Raised on music
A Newfoundland native, Boyle is an Associate Professor of Jazz Studies at the University of Victoria in British Columbia, an elite artist and prolific composer whose works have been commissioned for both film and stage.
“I was very lucky to be a part of great music programs growing up,” Boyle tells The Herald. “That music was encouraged. At a young age I was exposed to it. My mom was a music teacher, so there was always some type of music at the house.”
His fascination with jazz began in 1990 when he attended a concert by the renowned trumpet player Dizzy Gillespie. “I saw a group of people having an awful lot of fun on stage and I wanted to be a part of that,” Boyle recalls, explaining he picked up the trumpet and French horn soon after.
It has been a steady climb for the career musician, as his vibrant blend of eclectic styles have taken him to world renowned stages like SXSW, and a 2009 appearance at the mecca, Carnegie Hall.
“I like improvising, I like making up music like right now,” he shares. “I like the feeling that creates and working with other people that like to make new things and that’s what jazz has given me. Now I have this really weird and wonderful position to teach it at university.

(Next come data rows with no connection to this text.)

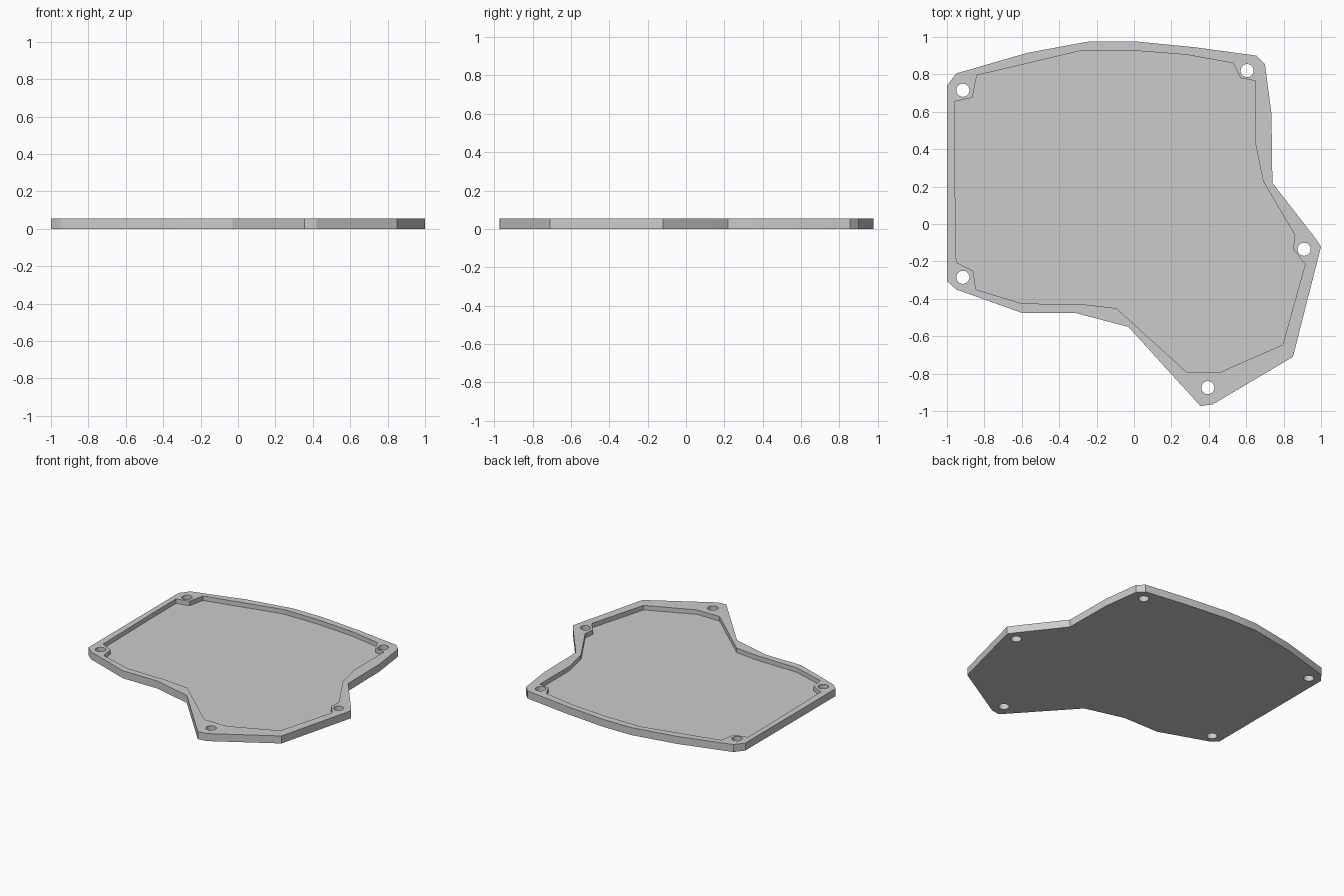
import bpy
import bmesh

HEIGHT = 0.055
FLOOR = 0.022
HOLE_RADIUS = 0.035

# Outline of the tray, clockwise from the left rear corner
OUTLINE = [
    (-1, .74), (-.95, .805), (-.57, .915), (-.235, .977), (0, .977),
    (.325, .945), (.655, .9), (.7, .855), (.735, .59), (.74, .22),
    (.965, -.07), (1, -.12), (.85, -.71), (.42, -.965), (.355, -.973),
    (-.03, -.55), (-.315, -.475), (-.6, -.475), (-.95, -.35), (-1, -.305),
]

# Edge of the recess, stepping inwards around the screw corners
RECESS = [
    (-.96, .655), (-.865, .675), (-.84, .795), (-.28, .927), (0, .927),
    (.28, .905), (.53, .86), (.57, .78), (.65, .765), (.65, .425),
    (.69, .23), (.86, -.06), (.85, -.135), (.915, -.215), (.795, -.645),
    (.465, -.79), (.28, -.79), (-.095, -.45), (-.27, -.43), (-.6, -.425),
    (-.845, -.35), (-.86, -.25), (-.95, -.205), (-.96, .4),
]

SCREW_HOLES = [(-.915, .715), (.605, .82), (.91, -.135), (.395, -.875), (-.915, -.285)]


def make_material(name, colour):
    material = bpy.data.materials.new(name)
    material.use_nodes = True
    material.diffuse_color = colour
    material.node_tree.nodes["Principled BSDF"].inputs["Base Color"].default_value = colour
    return material


def make_prism(name, points, bottom, top):
    """Extrude a flat outline into a closed solid."""
    bm = bmesh.new()
    base = bm.faces.new([bm.verts.new((x, y, bottom)) for x, y in points])
    extruded = bmesh.ops.extrude_face_region(bm, geom=[base], use_keep_orig=True)
    raised = [item for item in extruded["geom"] if isinstance(item, bmesh.types.BMVert)]
    bmesh.ops.translate(bm, verts=raised, vec=(0, 0, top - bottom))
    bmesh.ops.recalc_face_normals(bm, faces=bm.faces)
    mesh = bpy.data.meshes.new(name)
    bm.to_mesh(mesh)
    bm.free()
    obj = bpy.data.objects.new(name, mesh)
    bpy.context.collection.objects.link(obj)
    return obj


def make_hole_cutter(name, x, y):
    bpy.ops.mesh.primitive_cylinder_add(
        vertices=32, radius=HOLE_RADIUS, depth=HEIGHT * 4, location=(x, y, 0))
    cutter = bpy.context.object
    cutter.name = name
    return cutter


def cut(target, cutter):
    """Subtract the cutter, bake the result and discard the cutter."""
    cutter.hide_render = True
    modifier = target.modifiers.new("cut", "BOOLEAN")
    modifier.operation = "DIFFERENCE"
    modifier.solver = "EXACT"
    modifier.object = cutter
    bpy.context.view_layer.objects.active = target
    bpy.ops.object.modifier_apply(modifier=modifier.name)
    bpy.data.objects.remove(cutter, do_unlink=True)


default_cube = bpy.data.objects.get("Cube")
if default_cube:
    bpy.data.objects.remove(default_cube, do_unlink=True)

# Solid plate with a shallow recess, leaving a raised rim
tray = make_prism("cover_tray", OUTLINE, 0, HEIGHT)
tray.data.materials.append(make_material("plain grey", (0.6, 0.6, 0.6, 1)))
cut(tray, make_prism("recess_cutter", RECESS, FLOOR, HEIGHT * 2))

# Screw holes through the corners of the rim
for x, y in SCREW_HOLES:
    cut(tray, make_hole_cutter("screw_hole_cutter", x, y))

# Smooth hole walls, crisp edges everywhere else
bpy.ops.object.select_all(action="DESELECT")
tray.select_set(True)
bpy.context.view_layer.objects.active = tray
bpy.ops.object.shade_smooth_by_angle(angle=0.21)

I’m a pretty lucky guy.”
Boyle returns home for the release of his latest album After Forgetting, which he worked on with the likes of Bill Brennan, Mike Downes and Mike Billard, and producer Glen Tilley.
“I’m very proud of it, very proud to work with these great musicians,” he says. “It took awhile for this record to come out because I wanted to do it right, I wanted the artwork to match the vibe of the record. There’s a lot of space, music you can bring yourself to.”
Ever in-tune with the jazz movement in Newfoundland and Labrador (he’s writing a book on the history of the genre on the island), Boyle marks his yearly returns to the rock on the calendar, a time for catching up with old friends, and of course, performance.
“We have an incredible history of jazz music in Newfoundland, always have,” he admits. “There has long been a tradition of this music in this province, that probably because there is so much culture and different types of music, jazz has probably gotten lost in the shuffle. But it has endured and there are great players who still play it, who study it and teach it. There’s tons happening.”
Jazz is a genre that has fascinated many, alienated some, and has often teetered on the fringes of mainstream. It’s a music that demands attention, and commitment, and one with a multitude of rewards
“I think one of the enduring qualities of this music, jazz, is that it really requires people to work together while they’re playing the music. All music has that too, but in jazz you’re working together with each other in time.
“The music is happening now, it takes one minute to play one minute of music. It’s very urgent and that’s why the music has endured. I think there’s a timeless quality of the music through decades where people keep coming back, because it is quite visceral and real.”
The Musical Situation
As a shaper of young minds, Boyle is as good a source for advice as any when it comes to understanding the nature of the music that has shaped his life.
“Great advice for musicians in any music would be to listen to one another, but I mean really listen, actually consider what we’re bringing to the musical situation. Is what you’re going to play going to make the music better or best? Or are you better off standing back and waiting to be mature enough to let the music happen and be comfortable with the stage,” he says thoughtfully.
“In order to understand what’s going on you kind of have to listen to one another. It’s a bit like a democracy. Not everyone gets their way all the time, but there’s still a lot of freedom with that.”
The ‘After Forgetting’ album release show on December 13th at the Suncor Energy Hall at the MUN School of Music is free of charge, though Food Bank donations are encouraged. Visit patrickboyle.ca for additional show information and more.